Contextual Theology Centre Director Angus Ritchie has just written on the University of Notre Dame’s Contending Modernities blog about exciting research project the Centre is undertaking as part of that wider programme.
He outlines the project as follows:
How do migrant communities with diverse religious and cultural identities shape a common life? Professor Vincent D. Rougeau has argued for the possibility of a “new cosmopolitanism,” rooted in a faith and culture and also committed to the dignity of all human beings — and, in consequence, willing to work with neighbours of other faiths and cultures to negotiate and pursue a shared vision of the common good…
The east London project will consider the relevance of such a “cosmopolitan” vision to migrant communities in our local context. Catholic and Muslim migrants have historically both been treated with some suspicion in the UK — in part because their faith involves loyalties that reach beyond the nation-state, to an avowedly international Church or Ummah.

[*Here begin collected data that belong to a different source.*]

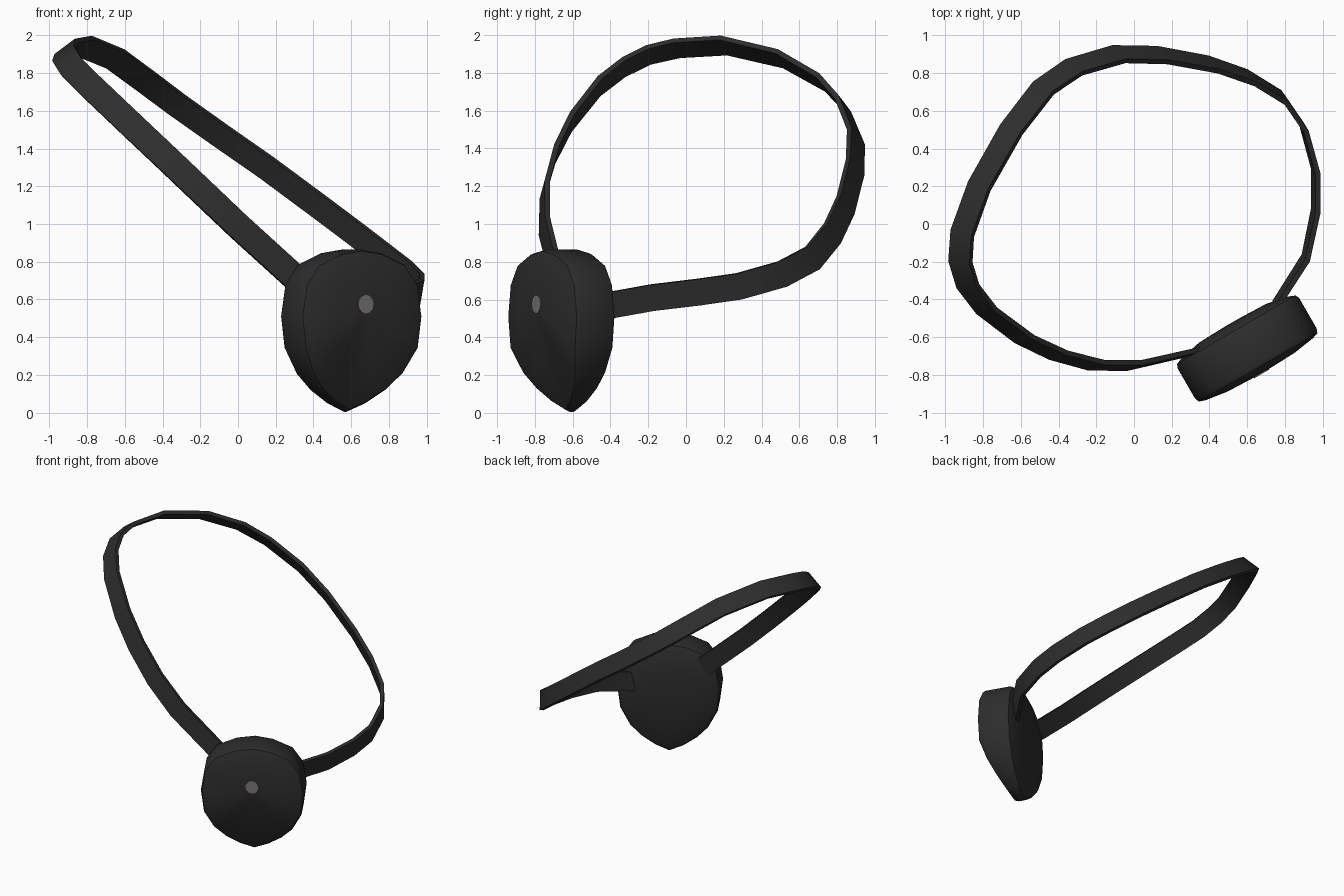
import bpy, bmesh, math
from mathutils import Vector

if "Cube" in bpy.data.objects:
    bpy.data.objects.remove(bpy.data.objects["Cube"])


def material(name, rgb):
    m = bpy.data.materials.new(name)
    m.diffuse_color = (*rgb, 1)
    m.use_nodes = True
    m.node_tree.nodes["Principled BSDF"].inputs["Base Color"].default_value = m.diffuse_color
    return m


BLACK = material("black leather", (0.026, 0.026, 0.026))
GREY = material("grey metal", (0.19, 0.18, 0.18))


def loft(name, rings, mat, closed=True, angle=40):
    """Skin a list of equal-length rings and cap both ends."""
    bm = bmesh.new()
    vs = [[bm.verts.new(p) for p in r] for r in rings]
    n = len(vs[0])
    for a, b in zip(vs, vs[1:]):
        for i in range(n):
            j = (i + 1) % n
            bm.faces.new((a[i], a[j], b[j], b[i]))
    bm.faces.new(vs[0])
    bm.faces.new(vs[-1][::-1])
    bmesh.ops.recalc_face_normals(bm, faces=bm.faces)
    me = bpy.data.meshes.new(name)
    bm.to_mesh(me)
    bm.free()
    me.materials.append(mat)
    ob = bpy.data.objects.new(name, me)
    bpy.context.collection.objects.link(ob)
    bpy.context.view_layer.objects.active = ob
    ob.select_set(True)
    bpy.ops.object.shade_smooth_by_angle(angle=math.radians(angle))
    ob.select_set(False)
    return ob


# Patch frame: turned 30 degrees about z
U = Vector((math.cos(math.radians(30)), math.sin(math.radians(30)), 0))
F = Vector((U.y, -U.x, 0))
BASE = Vector((0.6, -0.66, 0))


def on_patch(s, z, f):
    return BASE + U * s + F * f + Vector((0, 0, z))


# Patch: mirrored outline (half width, height), pillow-shaped front and back
half = [(0.10, 0.05), (0.20, 0.12), (0.28, 0.205), (0.35, 0.34), (0.372, 0.51),
        (0.345, 0.68), (0.27, 0.785), (0.13, 0.845)]
outline = [(0, 0.005)] + half + [(0, 0.865)] + [(-s, z) for s, z in half[::-1]]
MID = 0.52


def patch_ring(scale, front, bulge):
    ring = []
    for s, z in outline:
        low = max(0, (0.36 - z) / 0.36) ** 1.5      # thinner towards the tip
        f = 0.115 - 0.145 * low if front else -0.115 + 0.02 * low
        f = f * scale + (0.115 if front else -0.115) * (1 - scale) + bulge
        ring.append(on_patch(s * scale, MID + (z - MID) * scale, f))
    return ring


loft("eye_patch", [patch_ring(0.12, True, 0.036), patch_ring(0.55, True, 0.03),
                   patch_ring(0.88, True, 0.012), patch_ring(0.975, True, 0),
                   patch_ring(1, True, -0.025), patch_ring(1, False, 0.02),
                   patch_ring(0.975, False, 0), patch_ring(0.88, False, -0.015),
                   patch_ring(0.55, False, -0.04), patch_ring(0.12, False, -0.045)], BLACK)


# Stud: thin disc at the middle of the front
def stud_ring(f):
    return [on_patch(0.047 * math.cos(a), 0.575 + 0.05 * math.sin(a), f)
            for a in [i * math.tau / 12 for i in range(12)]]


loft("front_stud", [stud_ring(0.147), stud_ring(0.155)], GREY)

# Strap: flat band along a tilted loop, leaning inward like a cone
path = [Vector(p) for p in [
    (0.33, -0.675, 0.69), (0, -0.75, 0.99), (-0.2, -0.748, 1.18), (-0.4, -0.695, 1.37),
    (-0.58, -0.61, 1.54), (-0.78, -0.46, 1.73), (-0.88, -0.33, 1.83), (-0.92, -0.2, 1.895),
    (-0.91, -0.05, 1.93), (-0.82, 0.2, 1.945), (-0.65, 0.5, 1.875), (-0.48, 0.72, 1.75),
    (-0.32, 0.83, 1.63), (-0.08, 0.9, 1.46), (0.15, 0.895, 1.3), (0.42, 0.845, 1.1),
    (0.62, 0.775, 0.95), (0.79, 0.67, 0.82), (0.9, 0.51, 0.735), (0.963, 0.28, 0.67),
    (0.963, 0.07, 0.64), (0.91, -0.18, 0.61), (0.75, -0.43, 0.565)]]
NORMAL = Vector((0.52, -0.17, 0.84)).normalized()
CENTRE = Vector((0, 0.08, 1.3))
rings = []
for i, p in enumerate(path):
    t = (path[min(i + 1, len(path) - 1)] - path[max(i - 1, 0)]).normalized()
    inward = CENTRE - p
    inward = (inward - NORMAL * inward.dot(NORMAL)).normalized()
    w = NORMAL + inward * 0.4
    w = (w - t * w.dot(t)).normalized()
    d = t.cross(w)
    w, d = w * 0.07, d * 0.014
    rings.append([p + w + d, p + w - d, p - w - d, p - w + d])
loft("head_strap", rings, BLACK)
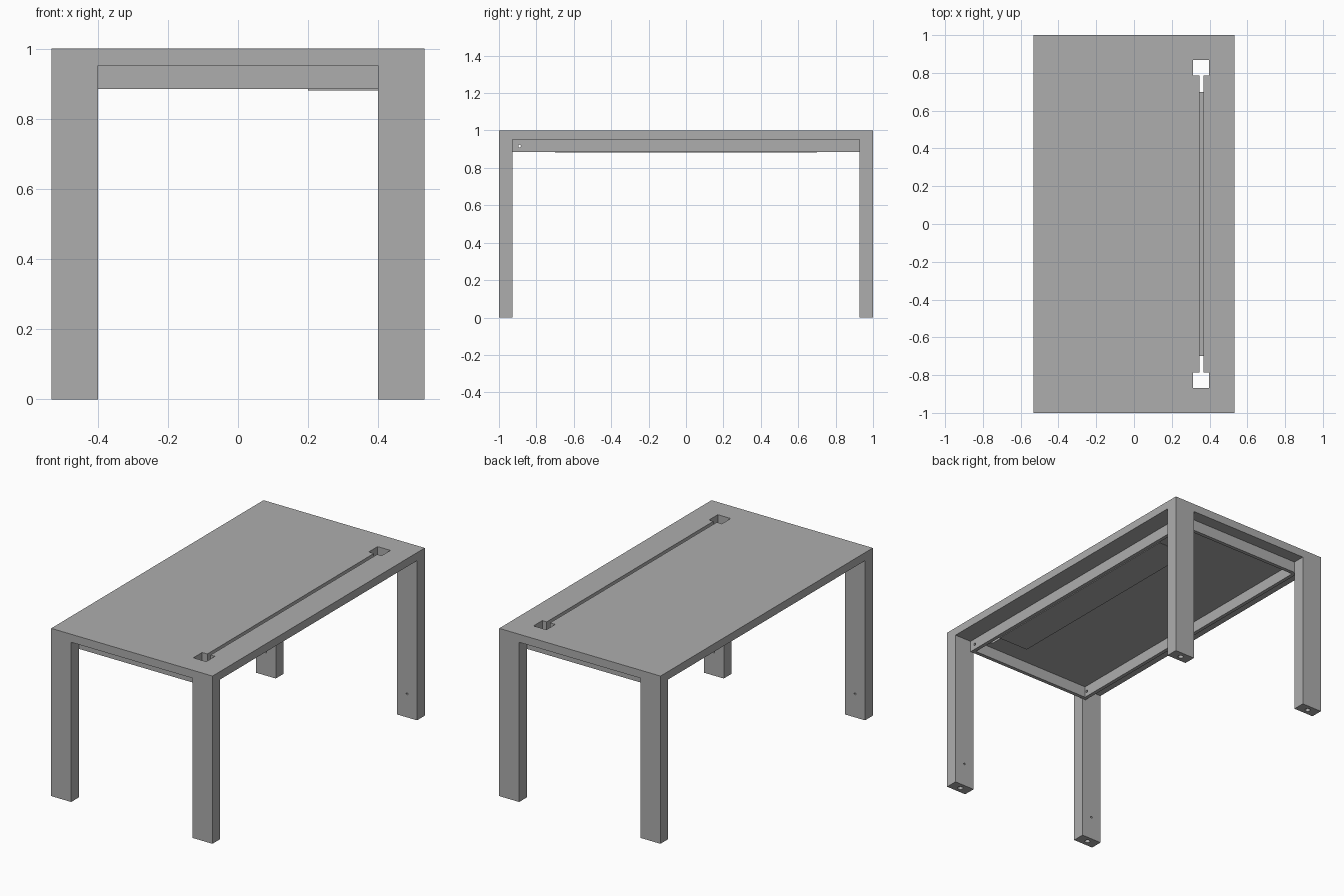
import bpy

cube = bpy.data.objects.get("Cube")
if cube:
    bpy.data.objects.remove(cube, do_unlink=True)

grey = bpy.data.materials.new("matt grey")
grey.use_nodes = True
colour = (0.42, 0.42, 0.42, 1)
grey.diffuse_color = colour
grey.node_tree.nodes["Principled BSDF"].inputs["Base Color"].default_value = colour


def box(name, x, y, z):
    """Box from (min, max) ranges on each axis."""
    ranges = (x, y, z)
    bpy.ops.mesh.primitive_cube_add(size=1, location=[(a + b) / 2 for a, b in ranges])
    ob = bpy.context.object
    ob.name = name
    ob.scale = [b - a for a, b in ranges]
    bpy.ops.object.transform_apply(location=False, rotation=False, scale=True)
    ob.data.materials.append(grey)
    return ob


def drill(name, radius, depth, location, rotation=(0, 0, 0)):
    bpy.ops.mesh.primitive_cylinder_add(vertices=16, radius=radius, depth=depth,
                                        location=location, rotation=rotation)
    ob = bpy.context.object
    ob.name = name
    ob.data.materials.append(grey)
    return ob


def cut(target, cutter):
    mod = target.modifiers.new("cut", "BOOLEAN")
    mod.operation = "DIFFERENCE"
    mod.solver = "EXACT"
    mod.object = cutter
    bpy.context.view_layer.objects.active = target
    bpy.ops.object.modifier_apply(modifier=mod.name)
    bpy.data.objects.remove(cutter, do_unlink=True)


W, L, T = 0.532, 1.0, 0.952      # half width, half length, underside height
LX, LY = 0.40, 0.927             # inner faces of the legs
RAIL = 0.885                     # lower edge of the rails
QUARTER = 1.5708

# Table top with cable slot and two square openings
top = box("table_top", (-W, W), (-L, L), (T, 1))
cut(top, box("slot_cutter", (0.347, 0.369), (-0.8, 0.8), (0.9, 1.1)))
for s in (-1, 1):
    ys = sorted((s * 0.785, s * 0.868))
    cut(top, box("opening_cutter", (0.313, 0.398), ys, (0.9, 1.1)))

# Legs with a foot socket and a small screw hole on the inner face
for sx, side in ((-1, "right"), (1, "left")):
    for sy, end in ((-1, "front"), (1, "back")):
        leg = box(f"{end}_{side}_leg", sorted((sx * LX, sx * W)),
                  sorted((sy * LY, sy * L)), (0, T))
        cx, cy = sx * (LX + W) / 2, sy * (LY + L) / 2
        cut(leg, drill("foot_cutter", 0.015, 0.06, (cx, cy, 0)))
        cut(leg, drill("screw_cutter", 0.006, 0.03, (cx, sy * LY, 0.14), (QUARTER, 0, 0)))

# Side rails, each with one small hole near the front
for sx, side in ((-1, "right"), (1, "left")):
    rail = box(f"{side}_rail", sorted((sx * LX, sx * 0.422)), (-LY, LY), (RAIL, T))
    cut(rail, drill("rail_cutter", 0.007, 0.1, (sx * 0.41, -0.89, 0.917), (0, QUARTER, 0)))

# End rails
for sy, end in ((-1, "front"), (1, "back")):
    box(f"{end}_rail", (-LX, LX), sorted((sy * 0.905, sy * LY)), (RAIL, T))

# Cable tray below the slot
box("cable_tray_floor", (0.2, 0.4), (-0.7, 0.7), (0.881, RAIL))
box("cable_tray_wall", (0.2, 0.204), (-0.7, 0.7), (RAIL, T))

The experience of Catholic and Muslim engagement in broad-based community organizing runs counter to such suspicions. Community organizing harnesses precisely the “problematic” quality of these faiths — above all their loyalty to a truth that transcends the nation-state, and a “critical distance” from the status quo — as a means of working for justice in the local area.
You can read the full post here